» What is being asked: From the entries, copy out every line in which the word "MeshStandardMaterial" is found.
+++ Provided data
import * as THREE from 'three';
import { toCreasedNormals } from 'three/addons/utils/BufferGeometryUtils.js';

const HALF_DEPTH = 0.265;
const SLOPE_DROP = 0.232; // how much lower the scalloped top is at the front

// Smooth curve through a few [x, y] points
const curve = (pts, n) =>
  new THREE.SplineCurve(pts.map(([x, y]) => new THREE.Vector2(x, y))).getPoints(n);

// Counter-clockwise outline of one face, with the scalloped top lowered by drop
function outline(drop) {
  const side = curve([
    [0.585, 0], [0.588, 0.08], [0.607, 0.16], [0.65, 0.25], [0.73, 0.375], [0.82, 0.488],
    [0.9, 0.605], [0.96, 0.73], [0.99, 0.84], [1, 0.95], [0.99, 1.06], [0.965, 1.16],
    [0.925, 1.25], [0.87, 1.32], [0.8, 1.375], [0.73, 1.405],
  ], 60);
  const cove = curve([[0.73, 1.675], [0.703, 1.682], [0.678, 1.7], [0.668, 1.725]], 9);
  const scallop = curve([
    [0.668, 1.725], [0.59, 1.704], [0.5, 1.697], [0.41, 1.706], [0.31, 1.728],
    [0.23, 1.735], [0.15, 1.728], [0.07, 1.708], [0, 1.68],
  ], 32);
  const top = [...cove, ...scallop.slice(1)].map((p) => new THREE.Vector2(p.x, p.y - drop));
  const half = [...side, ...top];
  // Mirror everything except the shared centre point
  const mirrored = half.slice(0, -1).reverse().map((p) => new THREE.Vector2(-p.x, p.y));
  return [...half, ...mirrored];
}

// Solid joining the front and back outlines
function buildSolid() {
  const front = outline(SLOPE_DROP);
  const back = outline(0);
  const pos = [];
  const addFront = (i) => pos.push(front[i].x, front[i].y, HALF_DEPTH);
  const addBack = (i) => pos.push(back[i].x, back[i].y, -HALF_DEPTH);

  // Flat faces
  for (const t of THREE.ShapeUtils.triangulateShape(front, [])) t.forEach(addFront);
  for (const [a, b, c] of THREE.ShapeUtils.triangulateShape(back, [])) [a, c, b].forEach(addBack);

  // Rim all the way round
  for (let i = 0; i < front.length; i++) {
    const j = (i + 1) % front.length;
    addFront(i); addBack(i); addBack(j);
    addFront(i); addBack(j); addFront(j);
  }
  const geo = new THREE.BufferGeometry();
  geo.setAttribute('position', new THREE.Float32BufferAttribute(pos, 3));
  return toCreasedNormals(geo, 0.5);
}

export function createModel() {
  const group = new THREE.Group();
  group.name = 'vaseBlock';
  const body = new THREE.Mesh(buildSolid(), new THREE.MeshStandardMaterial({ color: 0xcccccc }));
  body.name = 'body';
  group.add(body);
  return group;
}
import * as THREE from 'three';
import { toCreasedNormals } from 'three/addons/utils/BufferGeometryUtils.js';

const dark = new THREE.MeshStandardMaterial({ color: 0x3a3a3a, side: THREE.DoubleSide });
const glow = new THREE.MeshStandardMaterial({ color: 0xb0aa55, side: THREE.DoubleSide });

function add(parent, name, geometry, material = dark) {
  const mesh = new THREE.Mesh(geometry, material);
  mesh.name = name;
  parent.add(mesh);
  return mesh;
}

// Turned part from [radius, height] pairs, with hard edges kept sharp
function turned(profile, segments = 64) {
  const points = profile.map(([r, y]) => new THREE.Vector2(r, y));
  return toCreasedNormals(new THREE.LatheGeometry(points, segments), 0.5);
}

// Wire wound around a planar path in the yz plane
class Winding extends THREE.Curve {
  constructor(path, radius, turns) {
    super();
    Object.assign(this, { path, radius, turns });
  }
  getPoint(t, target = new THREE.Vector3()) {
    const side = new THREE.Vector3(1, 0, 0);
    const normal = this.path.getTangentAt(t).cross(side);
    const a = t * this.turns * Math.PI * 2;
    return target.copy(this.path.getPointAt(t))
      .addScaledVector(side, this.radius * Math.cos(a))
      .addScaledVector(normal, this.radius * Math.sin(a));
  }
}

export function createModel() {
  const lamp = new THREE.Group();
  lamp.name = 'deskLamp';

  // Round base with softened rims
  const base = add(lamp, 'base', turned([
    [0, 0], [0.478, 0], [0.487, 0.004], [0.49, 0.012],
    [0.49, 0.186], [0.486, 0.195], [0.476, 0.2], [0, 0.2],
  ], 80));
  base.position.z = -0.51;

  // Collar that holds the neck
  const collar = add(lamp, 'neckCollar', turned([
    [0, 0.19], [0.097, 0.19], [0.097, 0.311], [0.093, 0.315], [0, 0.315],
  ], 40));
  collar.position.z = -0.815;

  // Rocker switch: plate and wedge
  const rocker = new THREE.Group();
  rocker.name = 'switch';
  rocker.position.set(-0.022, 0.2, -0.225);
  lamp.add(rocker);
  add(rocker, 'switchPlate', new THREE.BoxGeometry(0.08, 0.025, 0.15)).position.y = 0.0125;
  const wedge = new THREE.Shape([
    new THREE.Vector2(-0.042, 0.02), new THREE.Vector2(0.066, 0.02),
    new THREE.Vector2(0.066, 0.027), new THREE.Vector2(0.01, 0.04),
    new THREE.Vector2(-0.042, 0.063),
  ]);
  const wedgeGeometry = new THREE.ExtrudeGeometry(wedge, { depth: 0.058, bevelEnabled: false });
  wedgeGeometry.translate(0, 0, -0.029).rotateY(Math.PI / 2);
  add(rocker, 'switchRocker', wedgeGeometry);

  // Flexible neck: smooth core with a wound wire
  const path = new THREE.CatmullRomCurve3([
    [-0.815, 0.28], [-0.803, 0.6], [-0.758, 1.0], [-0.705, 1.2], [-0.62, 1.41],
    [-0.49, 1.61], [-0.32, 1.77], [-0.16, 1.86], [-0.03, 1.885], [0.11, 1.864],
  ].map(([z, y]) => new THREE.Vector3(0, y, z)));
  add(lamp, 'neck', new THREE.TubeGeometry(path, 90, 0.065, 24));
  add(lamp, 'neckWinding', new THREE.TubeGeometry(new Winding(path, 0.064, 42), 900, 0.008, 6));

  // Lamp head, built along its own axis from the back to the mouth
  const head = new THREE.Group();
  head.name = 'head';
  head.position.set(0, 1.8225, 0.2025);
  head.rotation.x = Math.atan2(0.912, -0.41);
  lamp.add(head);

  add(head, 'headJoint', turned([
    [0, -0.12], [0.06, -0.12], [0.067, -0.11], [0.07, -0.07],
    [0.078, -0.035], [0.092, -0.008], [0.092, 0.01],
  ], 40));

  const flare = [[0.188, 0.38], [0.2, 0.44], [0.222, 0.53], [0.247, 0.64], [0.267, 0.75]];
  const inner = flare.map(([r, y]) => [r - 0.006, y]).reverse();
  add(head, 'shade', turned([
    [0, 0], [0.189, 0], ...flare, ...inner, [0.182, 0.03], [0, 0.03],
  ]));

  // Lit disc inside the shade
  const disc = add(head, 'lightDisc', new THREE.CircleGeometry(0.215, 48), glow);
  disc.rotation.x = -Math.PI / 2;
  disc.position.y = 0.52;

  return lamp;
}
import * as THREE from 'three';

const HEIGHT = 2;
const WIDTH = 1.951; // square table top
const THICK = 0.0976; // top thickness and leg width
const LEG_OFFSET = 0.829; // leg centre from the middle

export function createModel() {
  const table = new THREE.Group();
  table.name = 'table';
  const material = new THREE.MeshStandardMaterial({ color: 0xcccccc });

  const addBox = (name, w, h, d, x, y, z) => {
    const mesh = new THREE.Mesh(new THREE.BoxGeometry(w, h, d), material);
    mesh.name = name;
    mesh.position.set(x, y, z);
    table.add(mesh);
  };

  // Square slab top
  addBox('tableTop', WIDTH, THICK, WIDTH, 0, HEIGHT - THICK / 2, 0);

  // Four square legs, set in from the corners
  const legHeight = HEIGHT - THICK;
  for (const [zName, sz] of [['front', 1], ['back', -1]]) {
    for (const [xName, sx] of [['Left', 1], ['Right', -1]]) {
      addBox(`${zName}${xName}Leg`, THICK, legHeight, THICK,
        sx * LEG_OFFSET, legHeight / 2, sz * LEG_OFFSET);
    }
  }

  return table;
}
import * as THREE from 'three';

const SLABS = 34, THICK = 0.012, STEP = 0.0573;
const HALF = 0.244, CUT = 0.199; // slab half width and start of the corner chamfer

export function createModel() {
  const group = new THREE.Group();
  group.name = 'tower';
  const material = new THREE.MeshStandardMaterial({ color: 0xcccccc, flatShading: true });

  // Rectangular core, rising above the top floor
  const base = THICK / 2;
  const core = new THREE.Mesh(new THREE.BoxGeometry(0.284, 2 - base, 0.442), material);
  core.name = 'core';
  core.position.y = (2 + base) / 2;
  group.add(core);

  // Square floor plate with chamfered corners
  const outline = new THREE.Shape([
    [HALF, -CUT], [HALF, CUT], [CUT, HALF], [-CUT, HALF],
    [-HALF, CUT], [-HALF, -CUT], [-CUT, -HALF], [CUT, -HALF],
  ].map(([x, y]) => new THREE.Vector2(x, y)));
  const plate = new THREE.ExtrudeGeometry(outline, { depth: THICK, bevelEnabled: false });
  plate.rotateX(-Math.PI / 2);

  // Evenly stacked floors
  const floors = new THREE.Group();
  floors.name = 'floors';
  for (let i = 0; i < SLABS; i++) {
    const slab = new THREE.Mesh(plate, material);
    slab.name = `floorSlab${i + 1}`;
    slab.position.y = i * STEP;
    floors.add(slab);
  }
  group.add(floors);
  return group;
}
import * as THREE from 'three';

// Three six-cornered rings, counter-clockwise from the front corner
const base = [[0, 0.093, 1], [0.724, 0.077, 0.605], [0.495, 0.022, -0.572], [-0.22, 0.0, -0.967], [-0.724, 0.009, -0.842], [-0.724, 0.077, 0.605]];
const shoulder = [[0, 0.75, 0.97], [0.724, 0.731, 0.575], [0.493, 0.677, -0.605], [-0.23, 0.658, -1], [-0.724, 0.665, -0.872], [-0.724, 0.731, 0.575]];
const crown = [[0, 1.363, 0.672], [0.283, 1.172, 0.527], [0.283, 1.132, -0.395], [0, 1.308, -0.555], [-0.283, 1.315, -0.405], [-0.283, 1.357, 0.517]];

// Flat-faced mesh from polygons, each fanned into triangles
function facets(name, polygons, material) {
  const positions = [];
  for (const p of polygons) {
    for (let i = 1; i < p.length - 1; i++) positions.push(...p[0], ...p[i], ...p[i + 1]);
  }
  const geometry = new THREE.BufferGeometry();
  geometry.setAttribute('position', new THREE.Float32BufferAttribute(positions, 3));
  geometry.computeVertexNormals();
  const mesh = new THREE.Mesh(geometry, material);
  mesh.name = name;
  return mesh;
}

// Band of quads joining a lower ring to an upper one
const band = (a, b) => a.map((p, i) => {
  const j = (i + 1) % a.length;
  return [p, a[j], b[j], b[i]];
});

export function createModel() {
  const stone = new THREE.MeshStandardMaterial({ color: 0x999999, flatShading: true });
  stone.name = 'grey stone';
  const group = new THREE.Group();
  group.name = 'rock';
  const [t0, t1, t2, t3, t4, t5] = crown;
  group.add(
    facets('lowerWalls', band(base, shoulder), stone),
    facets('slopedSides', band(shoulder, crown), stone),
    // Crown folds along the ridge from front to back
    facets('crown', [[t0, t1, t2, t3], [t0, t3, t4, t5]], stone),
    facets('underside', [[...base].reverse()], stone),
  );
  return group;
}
++++++
» Exercise output:
  const body = new THREE.Mesh(buildSolid(), new THREE.MeshStandardMaterial({ color: 0xcccccc }));
const dark = new THREE.MeshStandardMaterial({ color: 0x3a3a3a, side: THREE.DoubleSide });
const glow = new THREE.MeshStandardMaterial({ color: 0xb0aa55, side: THREE.DoubleSide });
  const material = new THREE.MeshStandardMaterial({ color: 0xcccccc });
  const material = new THREE.MeshStandardMaterial({ color: 0xcccccc, flatShading: true });
  const stone = new THREE.MeshStandardMaterial({ color: 0x999999, flatShading: true });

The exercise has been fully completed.